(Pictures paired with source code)
☆ ☆ ☆

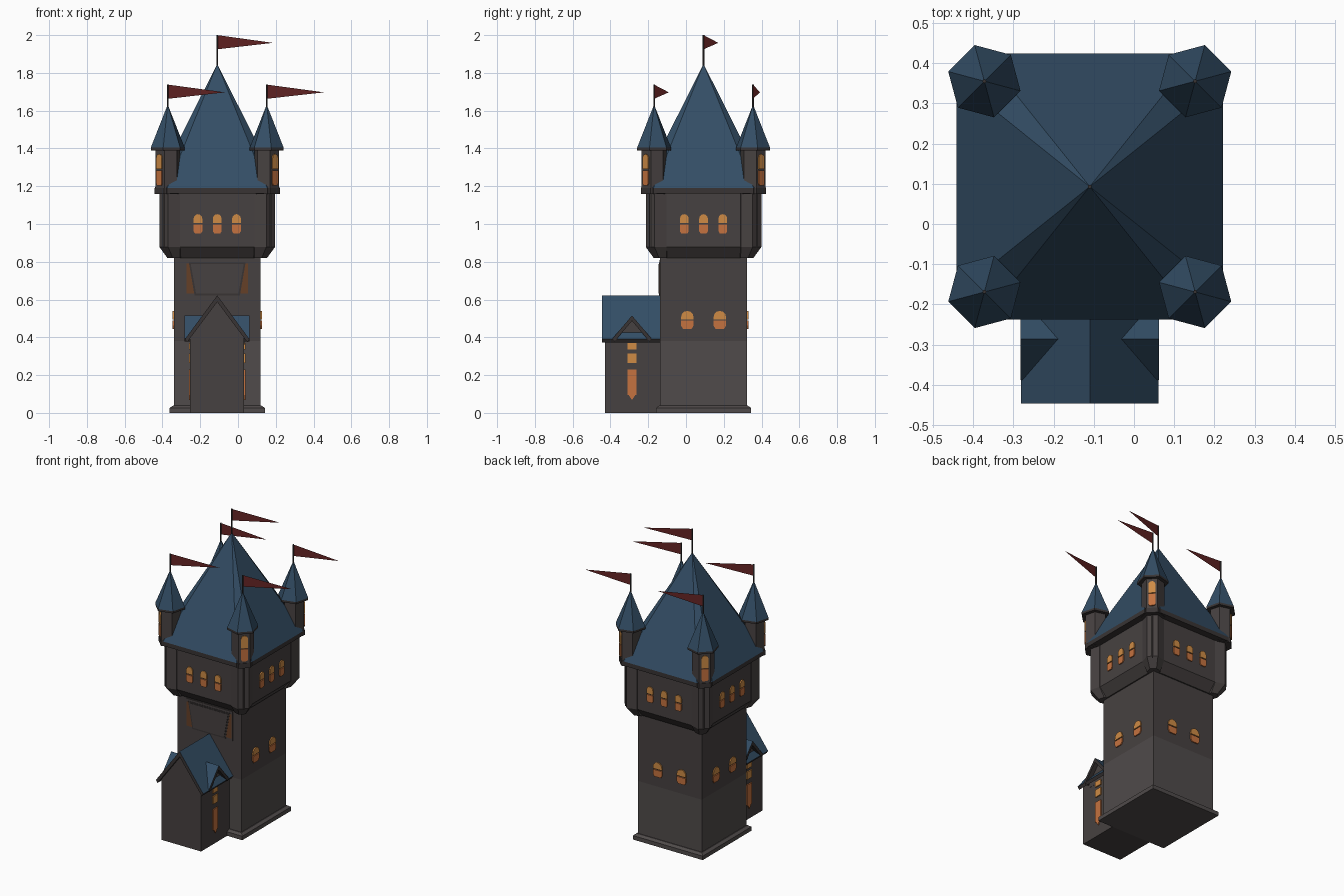
import bpy, bmesh, math
from mathutils import Vector

if "Cube" in bpy.data.objects:
    bpy.data.objects.remove(bpy.data.objects["Cube"])

CX, CY = -0.11, 0.093          # tower axis
PY = -0.286                    # dormer ridge line on the gatehouse


def material(name, r, g, b):
    m = bpy.data.materials.new(name)
    m.diffuse_color = (r, g, b, 1)
    m.use_nodes = True
    m.node_tree.nodes["Principled BSDF"].inputs["Base Color"].default_value = m.diffuse_color
    return m


STONE = material("dark stone", 0.062, 0.053, 0.052)
BASE = material("pale stone", 0.080, 0.070, 0.069)
TRIM = material("shadow trim", 0.040, 0.034, 0.034)
ROOF = material("slate blue", 0.033, 0.075, 0.130)
AMBER = material("window amber", 0.62, 0.26, 0.06)
EMBER = material("window ember", 0.56, 0.17, 0.05)
FLAG = material("flag red", 0.13, 0.018, 0.018)


def loft(name, rings, mat, top=None):
    """Skin closed rings of points; a one-point ring makes an apex.
    With top given, upward faces take that second material."""
    bm = bmesh.new()
    vs = [[bm.verts.new(p) for p in r] for r in rings]
    for a, b in zip(vs, vs[1:]):
        n = len(a)
        for i in range(n):
            j = (i + 1) % n
            if len(b) == 1:
                bm.faces.new((a[i], a[j], b[0]))
            else:
                bm.faces.new((a[i], a[j], b[j], b[i]))
    for cap in (vs[0], vs[-1]):
        if len(cap) > 2:
            bm.faces.new(cap)
    bmesh.ops.recalc_face_normals(bm, faces=bm.faces)
    if top:
        for f in bm.faces:
            f.material_index = int(f.normal.z > 0.3)
    me = bpy.data.meshes.new(name)
    bm.to_mesh(me)
    bm.free()
    me.materials.append(mat)
    if top:
        me.materials.append(top)
    ob = bpy.data.objects.new(name, me)
    bpy.context.collection.objects.link(ob)
    return ob


def square(h, z):
    return [(CX + h * a, CY + h * b, z) for a, b in ((-1, -1), (1, -1), (1, 1), (-1, 1))]


def octagon(h, c, z):
    """Square of half size h with corners cut at c."""
    pts = ((c, -h), (h, -c), (h, c), (c, h), (-c, h), (-h, c), (-h, -c), (-c, -h))
    return [(CX + x, CY + y, z) for x, y in pts]


def ngon(cx, cy, r, z, n, rot):
    return [(cx + r * math.cos(rot + math.tau * i / n),
             cy + r * math.sin(rot + math.tau * i / n), z) for i in range(n)]


def plate(name, pts, ang, dist, mat, cx=CX, cy=CY, t=0.007):
    """Thin plate of (u, z) points on a wall facing angle ang, dist from (cx, cy)."""
    n = Vector((math.cos(ang), math.sin(ang), 0))
    u = Vector((-n.y, n.x, 0))
    o = Vector((cx, cy, 0))
    ring = lambda d: [o + n * d + u * p[0] + Vector((0, 0, p[1])) for p in pts]
    return loft(name, [ring(dist - 0.002), ring(dist + t)], mat)


def arched_window(name, u, w, z0, z1, ang, dist, cx=CX, cy=CY):
    """Lower ember pane and upper amber arched pane."""
    h = w / 2
    zm = z0 + (z1 - z0) * 0.5
    plate(name + "_lower", [(u - h * 0.7, z0), (u + h * 0.7, z0), (u + h, z0 + h * 0.5),
                            (u + h, zm - 0.003), (u - h, zm - 0.003), (u - h, z0 + h * 0.5)],
          ang, dist, EMBER, cx, cy)
    zs = z1 - h
    arch = [(u + h * math.cos(math.pi * i / 6), zs + h * math.sin(math.pi * i / 6)) for i in range(7)]
    plate(name + "_upper", [(u - h, zm + 0.003), (u + h, zm + 0.003)] + arch, ang, dist, AMBER, cx, cy)


def pennant(name, x, y, z0, z1, dx, dy):
    loft(name + "_pole", [ngon(x, y, 0.005, z0, 6, 0), ngon(x, y, 0.005, z1, 6, 0)], TRIM)
    me = bpy.data.meshes.new(name)
    me.from_pydata([(x, y, z1), (x, y, z1 - 0.075), (x + dx, y + dy, z1 - 0.041)], [], [(0, 1, 2)])
    me.materials.append(FLAG)
    bpy.context.collection.objects.link(bpy.data.objects.new(name, me))


# Tower shaft and plinth
loft("plinth", [square(0.252, 0), square(0.252, 0.026), square(0.235, 0.038)], BASE)
loft("lower_shaft", [square(0.23, 0.01), square(0.23, 0.38)], BASE)
loft("upper_shaft", [square(0.23, 0.38), square(0.23, 0.86)], STONE)

# Overhanging upper storey with corbel
loft("upper_storey", [square(0.238, 0.82), square(0.286, 0.878), square(0.286, 1.17)], STONE)

# Main roof: pyramid with narrow cut corners
loft("main_roof", [octagon(0.331, 0.265, 1.162), octagon(0.331, 0.265, 1.19), [(CX, CY, 1.847)]],
     TRIM, ROOF)
pennant("main_flag", CX, CY, 1.82, 2.0, 0.295, 0.078)

# Corner turrets, facing outward along the diagonals
for k in range(4):
    a = math.pi / 4 + k * math.pi / 2
    sx, sy = (1 if math.cos(a) > 0 else -1), (1 if math.sin(a) > 0 else -1)

    def hexa(off, r, z):
        return ngon(CX + sx * off, CY + sy * off, r, z, 6, a + math.pi / 6)

    loft("corner_column", [hexa(0.225, 0.040, 0.82), hexa(0.243, 0.065, 0.878),
                           hexa(0.243, 0.065, 1.17)], STONE)
    loft("turret_collar", [hexa(0.262, 0.072, 1.158), hexa(0.262, 0.072, 1.19)], TRIM)
    loft("turret_body", [hexa(0.262, 0.068, 1.19), hexa(0.262, 0.068, 1.40)], STONE)
    tx, ty = CX + sx * 0.262, CY + sy * 0.262
    loft("turret_roof", [hexa(0.262, 0.093, 1.39), hexa(0.262, 0.093, 1.404), [(tx, ty, 1.632)]],
         TRIM, ROOF)
    arched_window("turret_window", 0, 0.042, 1.205, 1.37, a, 0.068 * math.cos(math.pi / 6), tx, ty)
    pennant("turret_flag", tx, ty, 1.60, 1.738, 0.304, 0.078 if sy < 0 else 0.036)

# Tower windows: three per upper face, two per shaft face except the front
for k in range(4):
    a = -math.pi / 2 + k * math.pi / 2
    for u in (-0.102, 0, 0.102):
        arched_window("upper_window", u, 0.046, 0.95, 1.052, a, 0.286)
    if k:
        for u in (-0.086, 0.086):
            arched_window("shaft_window", u, 0.066, 0.445, 0.54, a, 0.23)

# Shuttered opening over the gatehouse
F = -math.pi / 2
plate("opening_frame", [(-0.17, 0.62), (0.17, 0.62), (0.17, 0.81), (-0.17, 0.81)], F, 0.23, STONE, t=0.004)
for s in (-1, 1):
    plate("opening_glow", [(s * 0.12, 0.632), (s * 0.163, 0.632), (s * 0.163, 0.79), (s * 0.148, 0.79)],
          F, 0.23, material("dim glow", 0.13, 0.05, 0.02) if s < 0 else bpy.data.materials["dim glow"], t=0.005)
plate("shutter_edge", [(-0.12, 0.622), (0.12, 0.622), (0.15, 0.795), (-0.15, 0.795)], F, 0.23, TRIM, t=0.006)
plate("shutter", [(-0.112, 0.632), (0.112, 0.632), (0.14, 0.787), (-0.14, 0.787)], F, 0.23, STONE, t=0.009)

# Gatehouse body and its gable roof, extruded along y
body = [(-0.143, 0), (0.143, 0), (0.143, 0.40), (0, 0.592), (-0.143, 0.40)]
loft("gatehouse_body", [[(CX + x, y, z) for x, z in body] for y in (-0.428, -0.12)], STONE)
chevron = [(-0.171, 0.390), (0, 0.622), (0.171, 0.390), (0.160, 0.373), (0, 0.587), (-0.160, 0.373)]
loft("gatehouse_roof", [[(CX + x, y, z) for x, z in chevron] for y in (-0.446, -0.12)], TRIM, ROOF)

# Side dormers and tall slit windows, mirrored left and right
small = [(-0.102, 0.395), (0, 0.515), (0.102, 0.395), (0.092, 0.378), (0, 0.487), (-0.092, 0.378)]
gable = [(-0.085, 0.36), (0.085, 0.36), (0.085, 0.386), (0, 0.49), (-0.085, 0.386)]
for s in (-1, 1):
    loft("dormer_roof", [[(CX + s * x, PY + y, z) for y, z in small] for x in (0.172, 0.075)], TRIM, ROOF)
    loft("dormer_gable", [[(CX + s * x, PY + y, z) for y, z in gable] for x in (0.144, 0.08)], STONE)
    a = 0 if s > 0 else math.pi
    for z0, z1, m in ((0.095, 0.23, EMBER), (0.265, 0.315, AMBER), (0.335, 0.37, AMBER)):
        plate("slit_window", [(-0.024, z0), (0.024, z0), (0.024, z1), (-0.024, z1)], a, 0.143, m, CX, PY)
    plate("slit_tip", [(-0.018, 0.095), (0, 0.068), (0.018, 0.095)], a, 0.143, EMBER, CX, PY)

☆ ☆ ☆

◆ **Exercise**
From the data above, output only the lines between the line containing "a = math.pi / 4 + k * math.pi / 2" and the line containing "hexa(0.243, 0.065, 1.17)], STONE)", inclusive, exactly as written.

◆ **Output for this task**
    a = math.pi / 4 + k * math.pi / 2
    sx, sy = (1 if math.cos(a) > 0 else -1), (1 if math.sin(a) > 0 else -1)

    def hexa(off, r, z):
        return ngon(CX + sx * off, CY + sy * off, r, z, 6, a + math.pi / 6)

    loft("corner_column", [hexa(0.225, 0.040, 0.82), hexa(0.243, 0.065, 0.878),
                           hexa(0.243, 0.065, 1.17)], STONE)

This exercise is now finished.